# [Assignment]
Look below for the line that contains "verts = [v for", then copy it and each following line exactly, through and including the line that contains "for side, x".

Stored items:
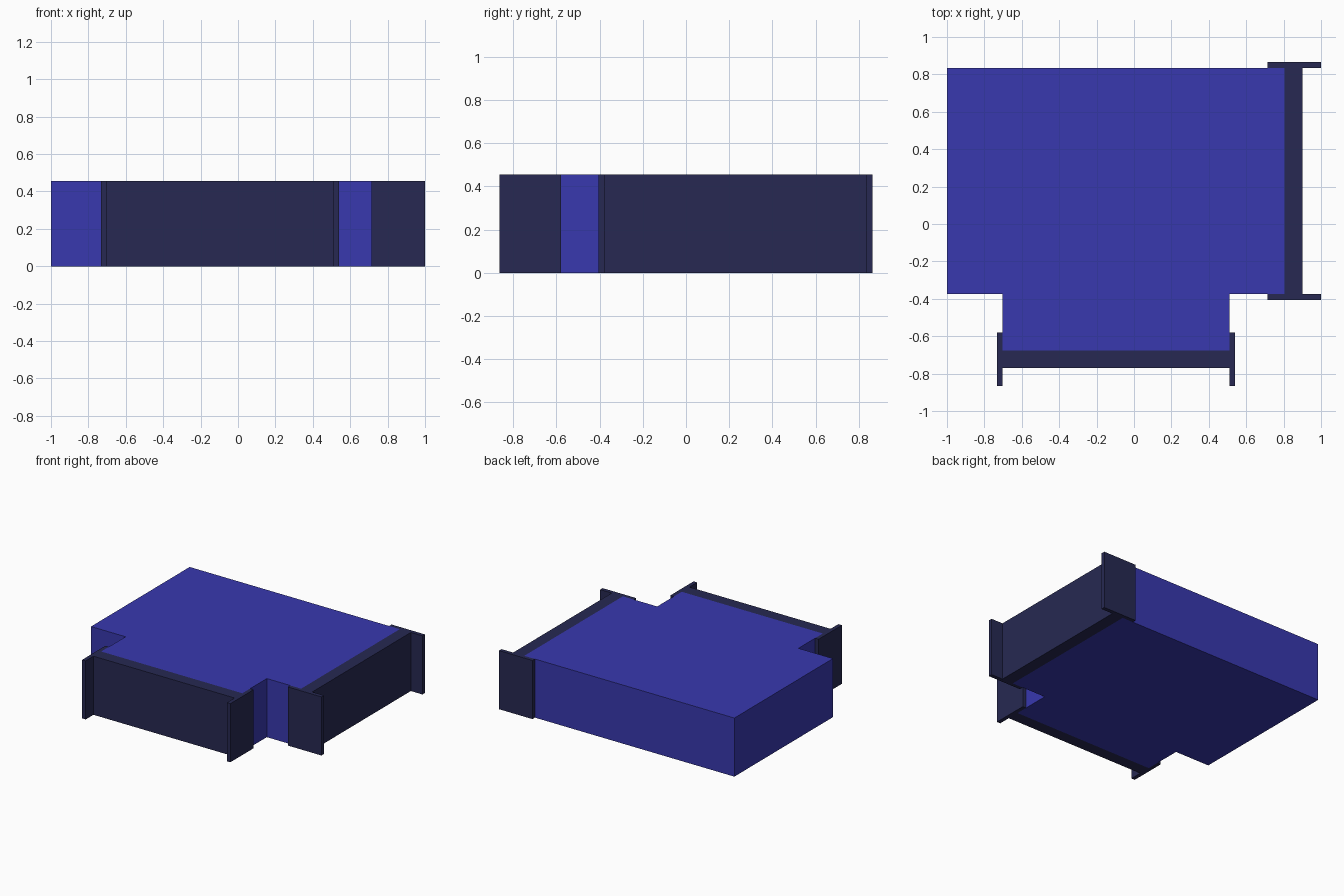
import bpy, bmesh

if "Cube" in bpy.data.objects:
    bpy.data.objects.remove(bpy.data.objects["Cube"])

HEIGHT = 0.455


def material(name, color):
    m = bpy.data.materials.new(name)
    m.diffuse_color = color
    m.use_nodes = True
    m.node_tree.nodes["Principled BSDF"].inputs["Base Color"].default_value = m.diffuse_color
    return m


def extrude_outline(name, outline, mat):
    """Flat outline on z = 0 extruded up to HEIGHT."""
    bm = bmesh.new()
    face = bm.faces.new([bm.verts.new((x, y, 0)) for x, y in outline])
    top = bmesh.ops.extrude_face_region(bm, geom=[face])["geom"]
    verts = [v for v in top if isinstance(v, bmesh.types.BMVert)]
    bmesh.ops.translate(bm, verts=verts, vec=(0, 0, HEIGHT))
    bmesh.ops.recalc_face_normals(bm, faces=bm.faces)
    mesh = bpy.data.meshes.new(name)
    bm.to_mesh(mesh)
    bm.free()
    mesh.materials.append(mat)
    obj = bpy.data.objects.new(name, mesh)
    bpy.context.collection.objects.link(obj)
    return obj


def block(name, x0, x1, y0, y1, mat):
    return extrude_outline(name, [(x0, y0), (x1, y0), (x1, y1), (x0, y1)], mat)


blue = material("blue", (0.04, 0.04, 0.43, 1))
navy = material("navy", (0.02, 0.022, 0.085, 1))

# Main body with a narrower front extension
extrude_outline("body", [(-1, -0.375), (-0.703, -0.375), (-0.703, -0.675),
                         (0.51, -0.675), (0.51, -0.375), (0.805, -0.375),
                         (0.805, 0.835), (-1, 0.835)], blue)

# Front panel and its end flanges
block("front_panel", -0.703, 0.51, -0.77, -0.675, navy)
for side, x in (("left", -0.733), ("right", 0.51)):
    block("front_flange_" + side, x, x + 0.03, -0.865, -0.58, navy)

# Right panel and its end flanges
block("right_panel", 0.805, 0.90, -0.375, 0.835, navy)
for side, y in (("front", -0.405), ("back", 0.835)):
    block("right_flange_" + side, 0.713, 1.0, y, y + 0.03, navy)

# [Your response]
    verts = [v for v in top if isinstance(v, bmesh.types.BMVert)]
    bmesh.ops.translate(bm, verts=verts, vec=(0, 0, HEIGHT))
    bmesh.ops.recalc_face_normals(bm, faces=bm.faces)
    mesh = bpy.data.meshes.new(name)
    bm.to_mesh(mesh)
    bm.free()
    mesh.materials.append(mat)
    obj = bpy.data.objects.new(name, mesh)
    bpy.context.collection.objects.link(obj)
    return obj


def block(name, x0, x1, y0, y1, mat):
    return extrude_outline(name, [(x0, y0), (x1, y0), (x1, y1), (x0, y1)], mat)


blue = material("blue", (0.04, 0.04, 0.43, 1))
navy = material("navy", (0.02, 0.022, 0.085, 1))

# Main body with a narrower front extension
extrude_outline("body", [(-1, -0.375), (-0.703, -0.375), (-0.703, -0.675),
                         (0.51, -0.675), (0.51, -0.375), (0.805, -0.375),
                         (0.805, 0.835), (-1, 0.835)], blue)

# Front panel and its end flanges
block("front_panel", -0.703, 0.51, -0.77, -0.675, navy)
for side, x in (("left", -0.733), ("right", 0.51)):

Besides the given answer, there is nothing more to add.